Many people are huge fans of Roma, citing it as a favourite to win Best Picture, and cannot seem to understand any kind of negativity drawn towards it. I can see where they’re coming from, to a point, as there is a depth to the story being shown, with numerous themes on display. There’s how the family Cleo works for treats her, the developments of her relationship with Fermin (Jorge Antonio Guerrero), the gradually dripped revelations of the deteriorating relationship between Antonio and Sofia (Marina de Tavira), as well as some truly fantastic scenes. One particularly gruelling scene in a hospital is terrifically performed, and is probably the basis for Aparicio’s Best Actress nomination, which is entirely justified, especially when you consider this is Aparicio’s first film acting role, having previously worked as a schoolteacher. I’m more surprised by de Tavira’s nomination as, whilst she is by no means bad, it’s not a terribly showy role, similar to Adam Driver in BlacKkKlansman.

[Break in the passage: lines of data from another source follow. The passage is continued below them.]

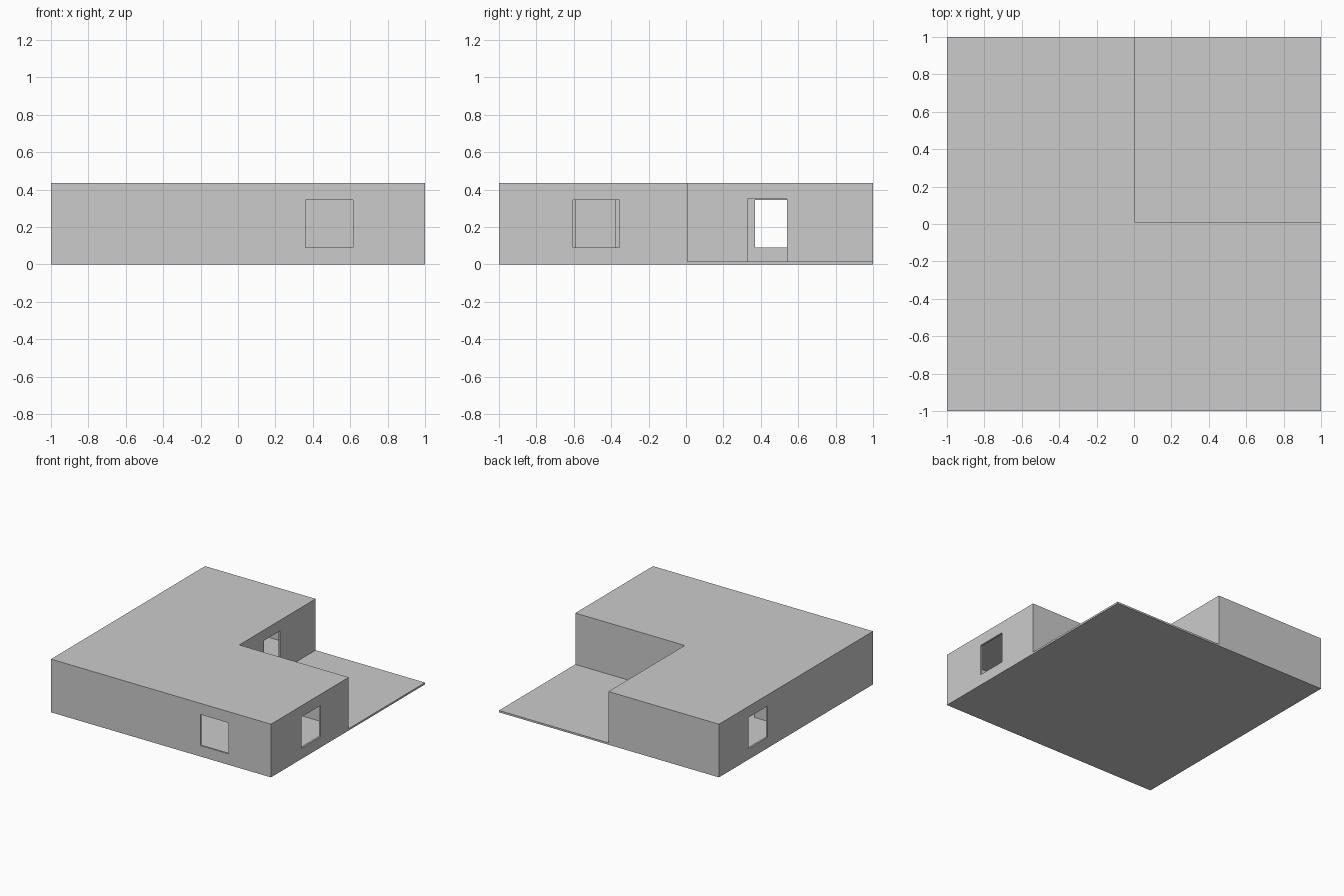
import bpy, bmesh

if "Cube" in bpy.data.objects:
    bpy.data.objects.remove(bpy.data.objects["Cube"])

T = 0.015                     # wall and floor thickness
TOP, ROOF = 0.428, 0.437      # wall top, roof top
IX, IY = 0.005, 0.009         # outer faces of the inner corner


def prism(name, outline, z0, z1):
    bm = bmesh.new()
    face = bm.faces.new([bm.verts.new((x, y, z0)) for x, y in outline])
    ext = bmesh.ops.extrude_face_region(bm, geom=[face])["geom"]
    bmesh.ops.translate(bm, vec=(0, 0, z1 - z0),
                        verts=[v for v in ext if isinstance(v, bmesh.types.BMVert)])
    bmesh.ops.recalc_face_normals(bm, faces=bm.faces[:])
    mesh = bpy.data.meshes.new(name)
    bm.to_mesh(mesh)
    bm.free()
    ob = bpy.data.objects.new(name, mesh)
    bpy.context.collection.objects.link(ob)
    return ob


def box(name, x0, x1, y0, y1, z0, z1):
    return prism(name, [(x0, y0), (x1, y0), (x1, y1), (x0, y1)], z0, z1)


def l_shape(name, z0, z1):
    return prism(name, [(-1, -1), (1, -1), (1, IY), (IX, IY), (IX, 1), (-1, 1)], z0, z1)


# Floor slab, L-shaped walls and flat roof
box("floor_slab", -1, 1, -1, 1, 0, T)
walls = l_shape("walls", T, TOP)
l_shape("roof", TOP, ROOF)

# Rooms, hollowed out of the walls
A, B = -1 + T, 1 - T
rooms = [(A, IX - T, A, IY - T), (IX, B, A, IY - T), (A, IX - T, IY, B)]
cuts = [r + (-0.1, 0.6) for r in rooms]

# Windows: front, right, left
W = (0.09, 0.345)
cuts += [(0.36, 0.615, -1.05, -0.95) + W,
         (0.95, 1.05, -0.605, -0.355) + W,
         (-1.05, -0.95, 0.37, 0.62) + W]

# Doorways: outer door, and two between rooms
D = (-0.05, 0.35)
cuts += [(-0.05, 0.05, 0.33, 0.54) + D,
         (-0.05, 0.05, -0.59, -0.38) + D,
         (-0.63, -0.42, -0.05, 0.05) + D]

for i, c in enumerate(cuts):
    cutter = box(f"cutter_{i}", *c)
    cutter.hide_render = True
    cutter.hide_set(True)
    mod = walls.modifiers.new("opening", "BOOLEAN")
    mod.operation = "DIFFERENCE"
    mod.solver = "EXACT"
    mod.object = cutter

Cinematography-wise much of the film is beautiful, with Alfonso Cuaron’s signature long takes aiding the acting performances and retaining the motion of the scenes. There are perhaps too many rotating pan shots, giving me flashbacks to the oscillating fan scenes in Paranormal Activity 3, but so be it. I question the decision to film in black and white, though. It’s an artistic choice, fine, but I find it limiting, especially for a film such as this where so much is told visually. In a full colour film it can be easier to distinguish elements of the production design in a scene, something that is more difficult for the viewer when all that is presented is varying shades of grey.
Roma is the kind of film where personal preference plays a huge part in one’s enjoyment of the experience. As it happens I’m not a huge fan of mostly narrative-free, slice of life character studies. As films go, I’m generally more drawn to films with strong plots than meandering works such as this. So my disliking this film doesn’t necessarily mean it’s entirely bad, more that it’s just not for me. I understand the need for the long periods with not a lot occurring, but it makes for a very difficult film to pay attention to. I can however confirm that this is the first film to ever make me pause it, stand up, close my eyes, touch two fingers above my head and stand on one leg, which I managed with just a slight stumble.
Choose Life 6/10